  • The animal order, Carnivora, includes families like Felidae and Cancidae.

Class

“A taxonomic unit, a taxon, in that rank. In that case the plural is classes”

The class (Latin: classis) is

  • The composition of each class is determined by a taxonomist.
  • For example, dogs are usually assigned to the phylum Chordata (animals with notochords); in the class Mammalia; in the order Carnivora (mammals that eat meat).
  • This category includes related orders. For example, order Primata comprising monkey,gorilla and gibbon is placed in class Mammalia along with order Carnivora that includes animals like tiger, cat and dog.
  • Class Mammalia has other orders also.

Phylum

In biology, a phylum (plural: phyla) is a taxonomic rank below Kingdom and above Class. "Phylum" is equivalent to the botanical term division.

  • Classes comprising animals like fishes, amphibians, reptiles, birds along with mammals constitute the next higher category called Phylum.
  • All these, based on the common features like presence of notochord and dorsal hollow neural system, are included in phylum Chordata.
  • In case of plants, classes with a few similar characters are assigned to a higher category called Division.

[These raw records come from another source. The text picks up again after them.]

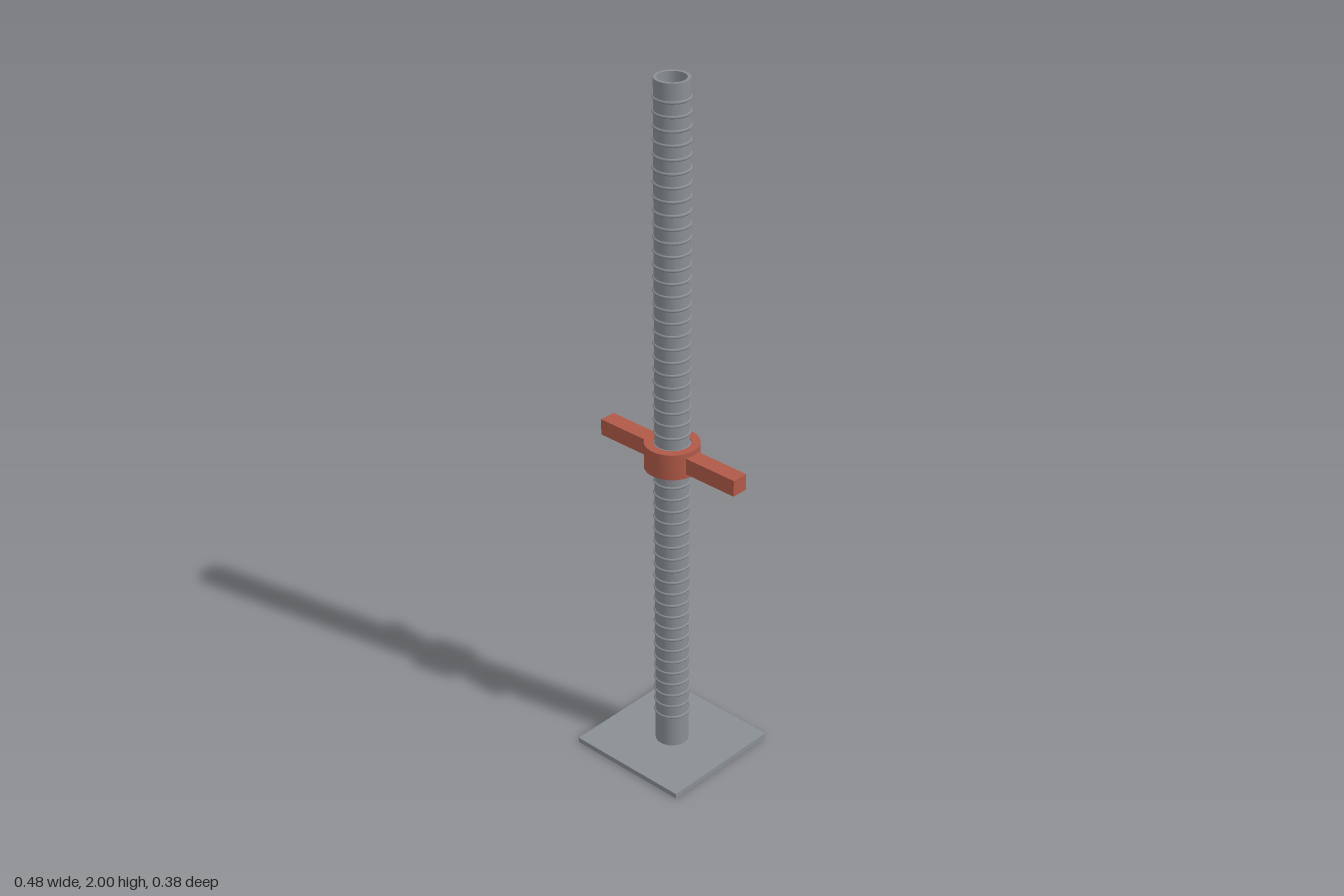
import * as THREE from 'three';
import { toCreasedNormals } from 'three/addons/utils/BufferGeometryUtils.js';

const steel = new THREE.MeshStandardMaterial({ color: 0x8a8f94 });
steel.name = 'steel grey';
const red = new THREE.MeshStandardMaterial({ color: 0xb05a48 });
red.name = 'painted red';

// Hollow cylinder with sharp rims
function sleeve(inner, outer, y0, y1) {
  const profile = [[inner, y0], [outer, y0], [outer, y1], [inner, y1], [inner, y0]]
    .map(([r, y]) => new THREE.Vector2(r, y));
  return toCreasedNormals(new THREE.LatheGeometry(profile, 40), 0.6);
}

export function createModel() {
  const model = new THREE.Group();
  model.name = 'screwJack';
  const add = (name, geometry, material, x = 0, y = 0, z = 0) => {
    const mesh = new THREE.Mesh(geometry, material);
    mesh.name = name;
    mesh.position.set(x, y, z);
    model.add(mesh);
    return mesh;
  };

  // Square foot plate and hollow stem
  add('basePlate', new THREE.BoxGeometry(0.375, 0.015, 0.375), steel, 0, 0.0075, 0);
  add('stem', sleeve(0.038, 0.047, 0.012, 2), steel);

  // Thread ridges along the stem
  const ridge = new THREE.TorusGeometry(0.0465, 0.0045, 6, 40).rotateX(Math.PI / 2);
  const count = 50, pitch = 0.0375;
  for (let i = 0; i < count; i++) {
    add('threadRidge', ridge, steel, 0, 0.113 + i * pitch, 0);
  }

  // Adjusting nut with two handles
  add('nutCollar', sleeve(0.051, 0.075, 0.905, 0.98), red);
  for (const side of [-1, 1]) {
    add(side > 0 ? 'leftHandle' : 'rightHandle',
      new THREE.BoxGeometry(0.168, 0.047, 0.048), red, side * 0.154, 0.942, 0);
  }
  return model;
}
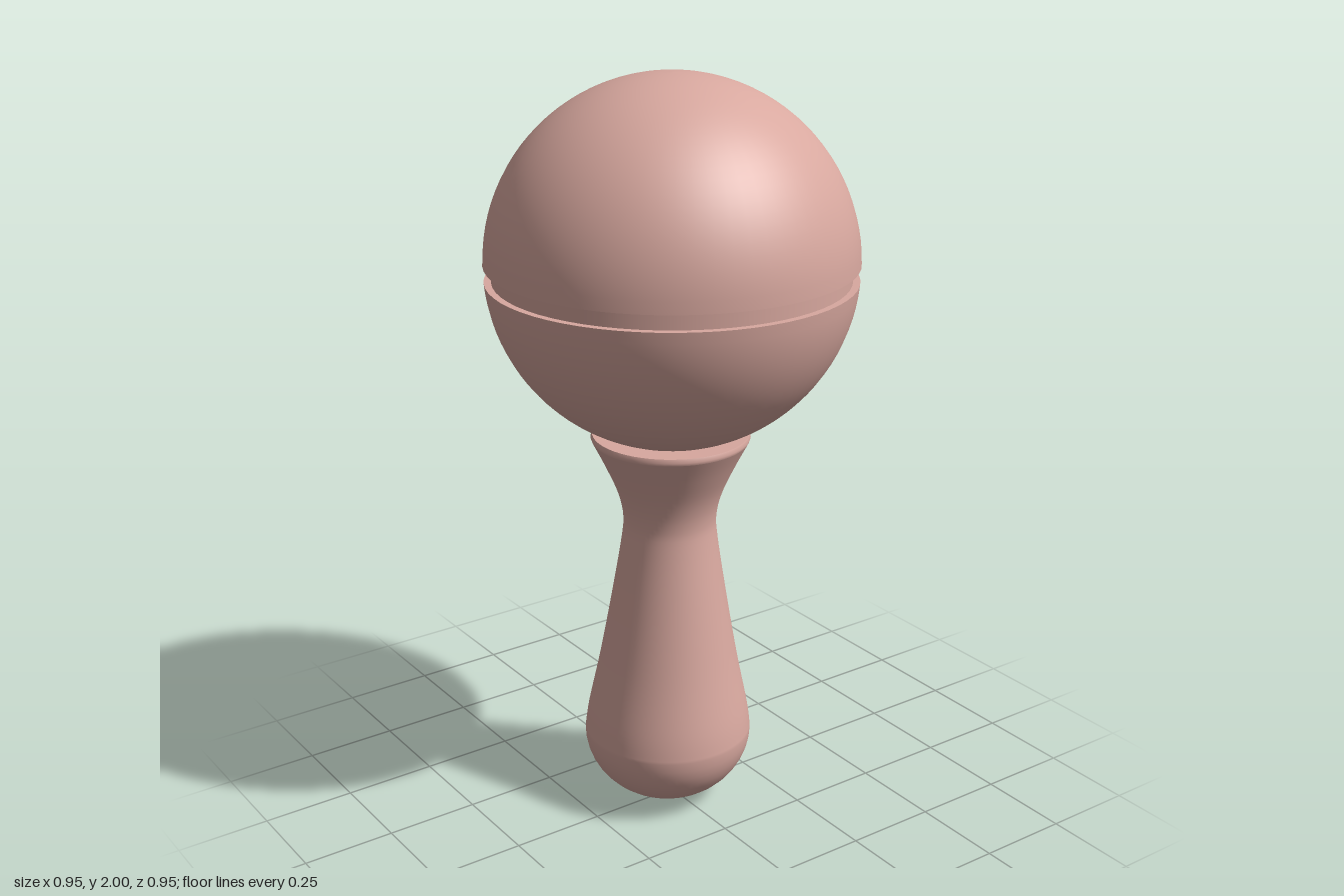
import * as THREE from 'three';

const V = (x, y) => new THREE.Vector2(x, y);
const CENTRE = 1.525, RADIUS = 0.475;
const GROOVE_LOW = 1.487, GROOVE_HIGH = 1.529, GROOVE_RADIUS = 0.455;

// Part of the ball's outline between two angles, from lower to upper
function arc(from, to, steps = 24) {
  return Array.from({ length: steps + 1 }, (_, i) => {
    const a = from + (to - from) * i / steps;
    return V(Math.max(0, Math.cos(a) * RADIUS), CENTRE + Math.sin(a) * RADIUS);
  });
}

export function createModel() {
  const model = new THREE.Group();
  model.name = 'maraca';
  const pink = new THREE.MeshStandardMaterial({ color: 0xd8a89f });
  pink.name = 'dusty pink';

  // Outlines run from bottom to top so that the faces point outwards
  function turned(name, points, parent) {
    const mesh = new THREE.Mesh(new THREE.LatheGeometry(points, 64), pink);
    mesh.name = name;
    parent.add(mesh);
    return mesh;
  }

  // Ball: two halves around a shallow groove
  const ball = new THREE.Group();
  ball.name = 'ball';
  model.add(ball);
  const lowAngle = Math.asin((GROOVE_LOW - CENTRE) / RADIUS);
  const highAngle = Math.asin((GROOVE_HIGH - CENTRE) / RADIUS);
  const lower = arc(-Math.PI / 2, lowAngle);
  const upper = arc(highAngle, Math.PI / 2);
  turned('lowerShell', lower, ball);
  turned('grooveFloor', [lower.at(-1), V(GROOVE_RADIUS, GROOVE_LOW)], ball);
  turned('grooveBand', [V(GROOVE_RADIUS, GROOVE_LOW), V(GROOVE_RADIUS, GROOVE_HIGH)], ball);
  turned('grooveCeiling', [V(GROOVE_RADIUS, GROOVE_HIGH), upper[0]], ball);
  turned('upperShell', upper, ball);

  // Handle: rounded end, narrow waist and flared collar
  const handle = new THREE.Group();
  handle.name = 'handle';
  model.add(handle);
  const end = Array.from({ length: 13 }, (_, i) => {
    const a = i / 12 * Math.PI / 2;
    return V(Math.sin(a) * 0.228, 0.2 - Math.cos(a) * 0.2);
  });
  const grip = new THREE.SplineCurve([
    V(0.228, 0.2), V(0.218, 0.27), V(0.187, 0.42), V(0.155, 0.6), V(0.128, 0.77),
    V(0.124, 0.84), V(0.14, 0.91), V(0.175, 0.99), V(0.206, 1.052),
  ]).getPoints(40);
  turned('grip', [...end, ...grip.slice(1)], handle);
  turned('collarRim', [V(0.206, 1.052), V(0.209, 1.06), V(0.205, 1.07)], handle);
  turned('collarTop', [V(0.205, 1.07), V(0, 1.066)], handle);

  // The handle leans slightly to one side towards its end
  for (const { geometry } of handle.children) {
    const p = geometry.attributes.position;
    for (let i = 0; i < p.count; i++) p.setX(i, p.getX(i) - 0.006 - 0.018 * (1 - p.getY(i) / 1.07));
  }
  return model;
}
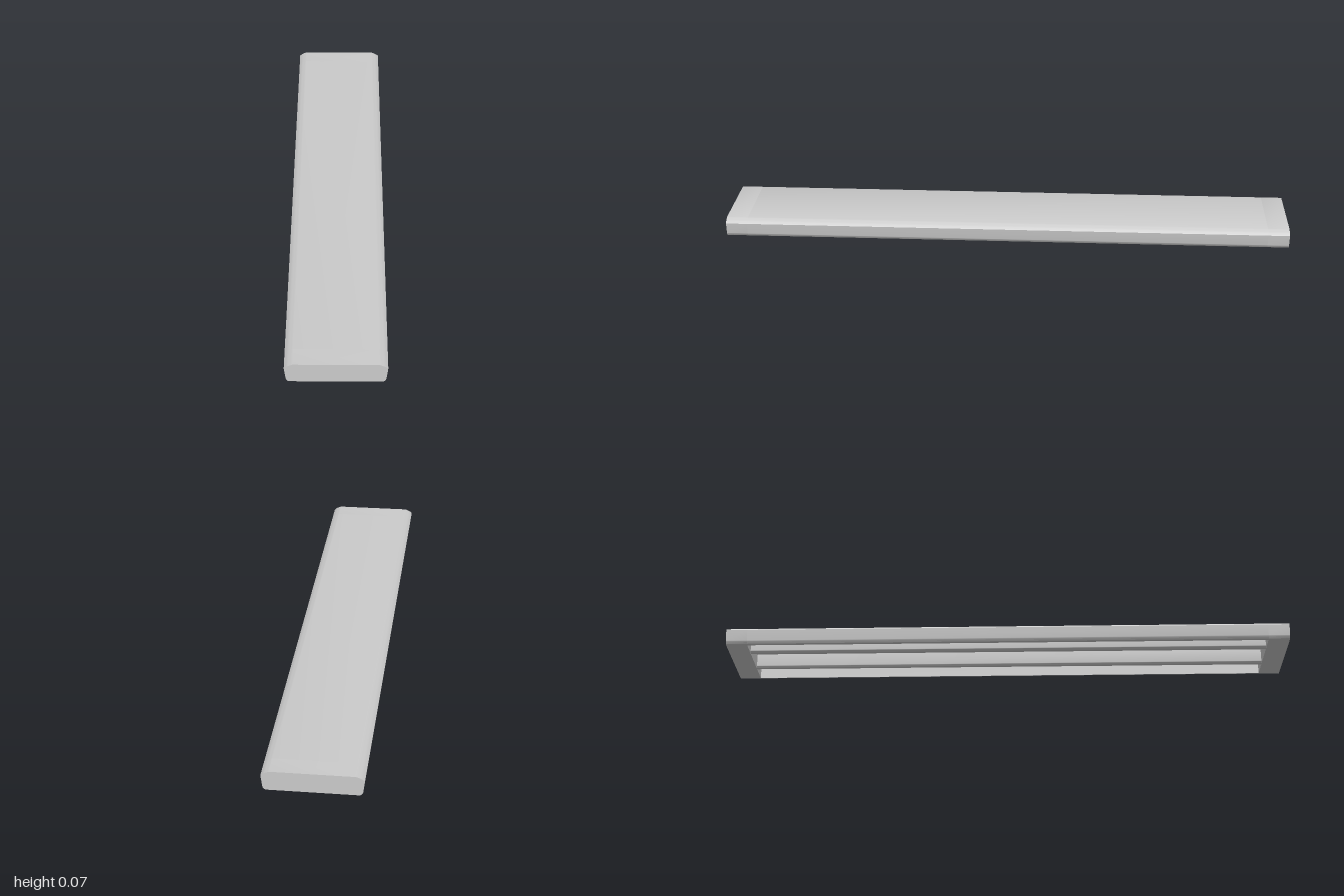
import * as THREE from 'three';
import { toCreasedNormals } from 'three/addons/utils/BufferGeometryUtils.js';

const END = 0.075;                 // thickness of the solid ends
const CEILING = 0.056;             // underside of the top plate
const WALL = 0.143;                // inner half width of the hollow
const RIB = { x: 0.066, r: 0.011, bottom: 0.002 };

// Right half of the outer outline, bottom to top, then mirrored.
function outerPoints() {
  const half = new THREE.Path();
  half.moveTo(0.146, 0);
  half.quadraticCurveTo(0.155, 0.002, 0.157, 0.013);
  half.lineTo(0.162, 0.052);
  half.quadraticCurveTo(0.154, 0.061, 0.135, 0.067);
  const right = half.getPoints(6);
  const left = right.map((p) => new THREE.Vector2(-p.x, p.y)).reverse();
  return [right, left];
}

function extrude(shape, z0, z1) {
  const geo = new THREE.ExtrudeGeometry(shape, { depth: z1 - z0, bevelEnabled: false, curveSegments: 8 });
  geo.translate(0, 0, z0);
  return toCreasedNormals(geo, 0.6);
}

export function createModel() {
  const group = new THREE.Group();
  group.name = 'plank';
  const material = new THREE.MeshStandardMaterial({ color: 0xcccccc });
  const add = (name, geo) => {
    const mesh = new THREE.Mesh(geo, material);
    mesh.name = name;
    group.add(mesh);
  };
  const [right, left] = outerPoints();
  const inner = 1 - END;

  // Hollow channel, open underneath
  const channel = new THREE.Shape([
    ...right, ...left,
    new THREE.Vector2(-WALL, 0), new THREE.Vector2(-WALL, CEILING),
    new THREE.Vector2(WALL, CEILING), new THREE.Vector2(WALL, 0),
  ]);
  add('channelShell', extrude(channel, -inner, inner));

  // Solid ends
  const solid = new THREE.Shape([...right, ...left]);
  add('frontEnd', extrude(solid, inner, 1));
  add('backEnd', extrude(solid, -1, -inner));

  // Two round-edged ribs hanging from the top plate
  for (const side of [-1, 1]) {
    const x = side * RIB.x;
    const rib = new THREE.Shape();
    rib.moveTo(x - RIB.r, CEILING + 0.002);
    rib.lineTo(x - RIB.r, RIB.bottom + RIB.r);
    rib.absarc(x, RIB.bottom + RIB.r, RIB.r, Math.PI, 2 * Math.PI, false);
    rib.lineTo(x + RIB.r, CEILING + 0.002);
    add(side > 0 ? 'leftRib' : 'rightRib', extrude(rib, -inner, inner));
  }
  return group;
}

Kingdom

  • The kingdom or regnum is a taxonomic rank in either (historically) the highest rank, or (in the new three-domain system) the rank below domain.
  • Each kingdom is divided into smaller groups called phyla (or in some contexts these are called "divisions").
  • A system of six kingdoms is used at many places-Animalia, Plantae, Fungi, Protista, Archaea, Bacteria.
  • While some describe five kingdoms as -Animalia, Plantae, Fungi, Protista, and Prokaryota or Monera.
  • The classifications of taxonomy are life, domain, kingdom, phylum, class, order, family, genus, and species.
  • All animals belonging to various phyla are assigned to the highest category called Kingdom Animalia in the classification system of animals.
  • The Kingdom Plantae, on the other hand, is distinct, and comprises all plants from various divisions.
  • Henceforth, we will refer to these two groups as animal and plant kingdoms. The taxonomic categories from species to kingdom have been shown in ascending order starting with species .These are broad categories.
  • However, taxonomists have also developed sub-categories in this hierarchy to facilitate more sound and scientific placement of various taxa.
  • For example, as we go higher from species to kingdom, the number of common characteristics goes on decreasing. Lower the taxa more are the characteristics that the members within the taxon share.
  • Higher the category, greater is the difficulty of determining the relationship to other taxa at the same level. Hence, the problem of classification becomes more complex.

DOMAIN

“A Domain (also super regnum, super kingdom, or empire) is the highest taxonomic rank of organisms, higher than a kingdom.

  • According to the three-domain system of Carl Woese, introduced in 1990, the Tree of Life  consists of three domains: Archaea, Bacteria and Eukarya. The arrangement of taxa reflects the fundamental differences in the genomes.
  • There are some alternative classifications of life: The two-empire system or super domain system, with top-level groupings of Prokaryota (or Monera), Eukaryota and the recently discovered Archaea empires.
  • The six-kingdom system with top-level groupings of Eubacteria, Archaebacteria, Protista, Fungi, Plantae, and Animalia.
  • As these groupings depend primarily on the analysis of genetic sequence data and cladistics, additional proposed arrangements are to be expected.
  • None of the three systems currently include non-cellular life.